New Zealand officials on Tuesday asked residents in flood-ravaged Auckland to prepare for the onslaught of another storm as residents start a clean-up following a series of floods and landslips across New Zealand‘s biggest city over the weekend.
Four people lost their lives in flash floods and landslides that hit Auckland over the last three days amid record downpours. A state of emergency is in place in Auckland and Northland, the country’s northernmost region.
With more rain on the way, Auckland has already been swamped with record levels in the past four days, and sodden ground and full rivers mean new rainfall brings increased risks of flooding and landslips.
Beaches around the city of 1.6 million are off limits due to contaminated water, several main roads remain closed, and all Auckland schools will remain shut until Feb. 7. Evacuation centers have been set up across the city.
New Zealand weather information provider Metservice forecast another 12 to 24 hours of heavy rain across the country’s north from Tuesday afternoon, with up to 4.7 inches expected in parts of Auckland.
“It’s lines of heavy rain coming in bands … we do expect impacts during the overnight periods.
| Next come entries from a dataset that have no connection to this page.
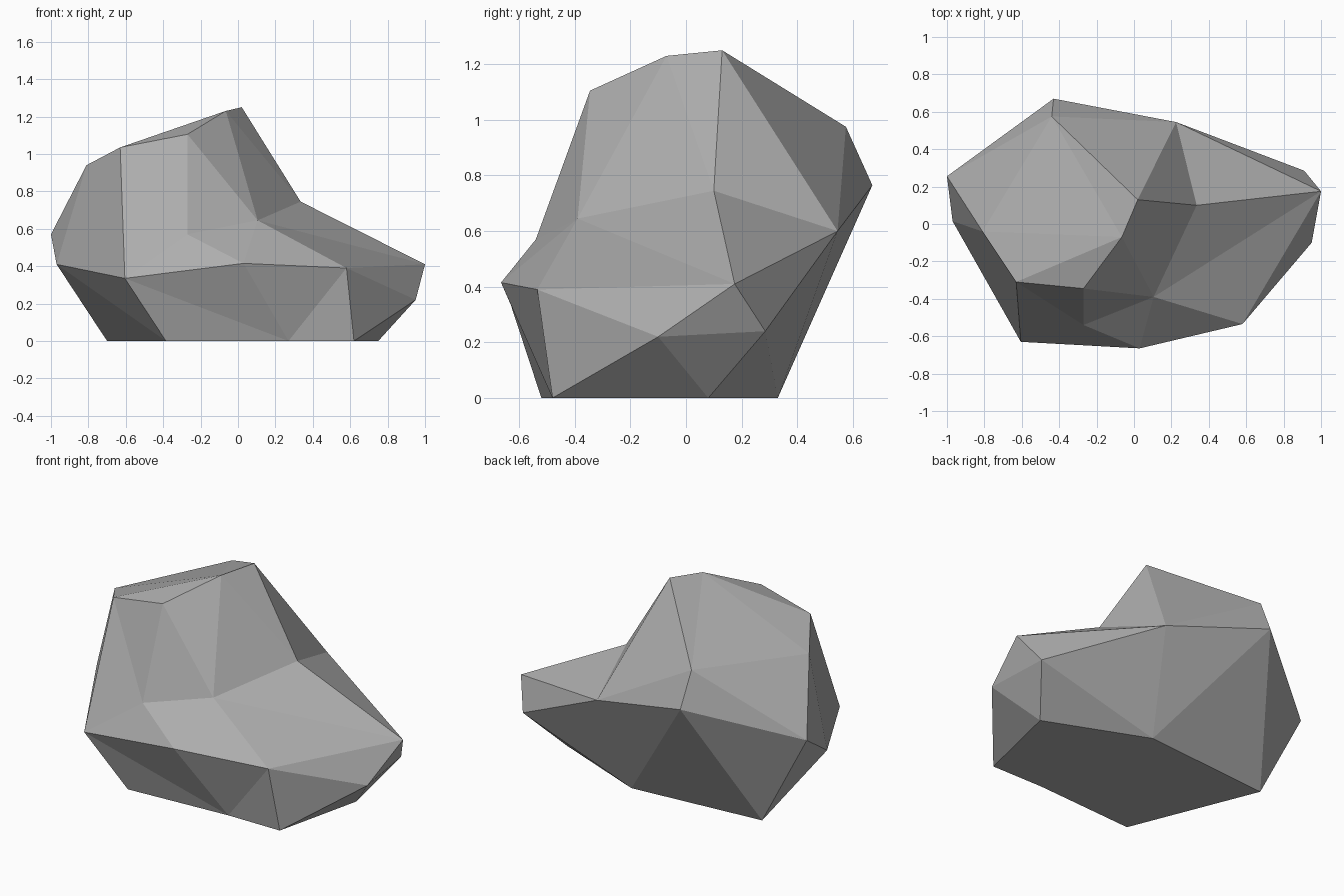
import bpy
import bmesh

cube = bpy.data.objects.get("Cube")
if cube:
    bpy.data.objects.remove(cube, do_unlink=True)

bm = bmesh.new()


def ring(*points):
    return [bm.verts.new(p) for p in points]


def zip_loops(lower, upper, moves):
    """Join two closed loops with triangles; each move steps up (u) or down (d)."""
    low = up = 0
    for move in moves:
        a, b = lower[low % len(lower)], upper[up % len(upper)]
        if move == "d":
            low += 1
            tip = lower[low % len(lower)]
        else:
            up += 1
            tip = upper[up % len(upper)]
        bm.faces.new((a, tip, b))


def fan(centre, rim):
    for a, b in zip(rim, rim[1:]):
        bm.faces.new((centre, a, b))


# Flat base, anticlockwise from the front right corner
base = ring((-.385, -.52, 0), (.27, -.48, 0), (.62, -.48, 0),
            (.75, .08, 0), (.14, .33, 0), (-.70, .26, 0))

# Widest outline of the boulder
front_a, front_b, front_c = ring((-.605, -.63, .335), (.03, -.665, .415), (.58, -.535, .39))
chin_a, chin_b, ledge_tip = ring((.95, -.10, .22), (.91, .285, .24), (1, .175, .41))
back_a, back_b = ring((.225, .545, .60), (-.43, .67, .765))
side_a, side_b = ring((-1, .255, .57), (-.97, .015, .41))

# Valley where the low ledge meets the tall crag
valley_a, valley_b, valley_c = ring((-.27, -.54, .57), (.105, -.39, .645), (.335, .10, .745))

# Crest of the crag
peak, crest_back, crest_side, crest_front = ring(
    (.02, .13, 1.25), (-.44, .575, .975), (-.81, -.04, .94), (-.63, -.31, 1.035))
brow, summit = ring((-.27, -.345, 1.105), (-.065, -.07, 1.23))

# Undercut skirt from the base to the outline
zip_loops(base, [front_a, front_b, front_c, chin_a, chin_b, back_a, back_b, side_a, side_b],
          "duududu" "duuduudu")

# Walls from the outline to the valley and crest
zip_loops([front_a, front_b, front_c, ledge_tip, back_a, back_b, side_a, side_b],
          [valley_a, valley_b, valley_c, peak, crest_back, crest_side, crest_front],
          "duddud" "uudduddu" "u")

# Ledge end, brow, top and underside
fan(ledge_tip, [front_c, chin_a, chin_b, back_a])
fan(brow, [crest_front, valley_a, valley_b])
fan(summit, [valley_b, valley_c, peak, crest_back, crest_side, crest_front, brow, valley_b])
bm.faces.new(base[::-1])
bmesh.ops.recalc_face_normals(bm, faces=bm.faces)

mesh = bpy.data.meshes.new("boulder")
bm.to_mesh(mesh)
bm.free()
boulder = bpy.data.objects.new("boulder", mesh)
bpy.context.collection.objects.link(boulder)

# Stone colour
stone = bpy.data.materials.new("grey stone")
stone.use_nodes = True
colour = (.42, .42, .42, 1)
stone.diffuse_color = colour
stone.node_tree.nodes["Principled BSDF"].inputs["Base Color"].default_value = colour
mesh.materials.append(stone)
So (expect) slips, further flooding,” MetService meteorologist Georgina Griffiths said during a televised media briefing.
Prime Minister Chris Hipkins said his government would accept his Australian counterpart Anthony Albanese’s offer of help with the floods.
“Absolutely, if there are ways that the Australians can help, we will absolutely take up those offers of support,” Hipkins said ahead of a trip to Australia next week, his first foreign trip since becoming the country’s leader earlier this month in the wake of predecessor Jacinda Ardern’s resignation.
Auckland Emergency Management controller Rachel Kelleher said Auckland’s domestic airport was now running at full capacity, while Auckland International Airport was operating at near capacity and hoped to return to normal operations soon.
National carrier Air New Zealand said in a statement on Tuesday it had added additional services and increased seat capacity to help customers whose plans had been disrupted by the weather. Of the 9,000 passengers impacted by the weather, it had rebooked 7,800 as of Tuesday afternoon.
Meanwhile, the city council has designated 77 houses as uninhabitable and has prevented people from entering them. A further 318 properties were deemed at risk, with access restricted to certain areas for short periods.
The insurance industry expects the costs associated with the flood to top the $62.5 million spent following 2021’s floods on New Zealand‘s West Coast.
Copyright 2023 Thomson/Reuters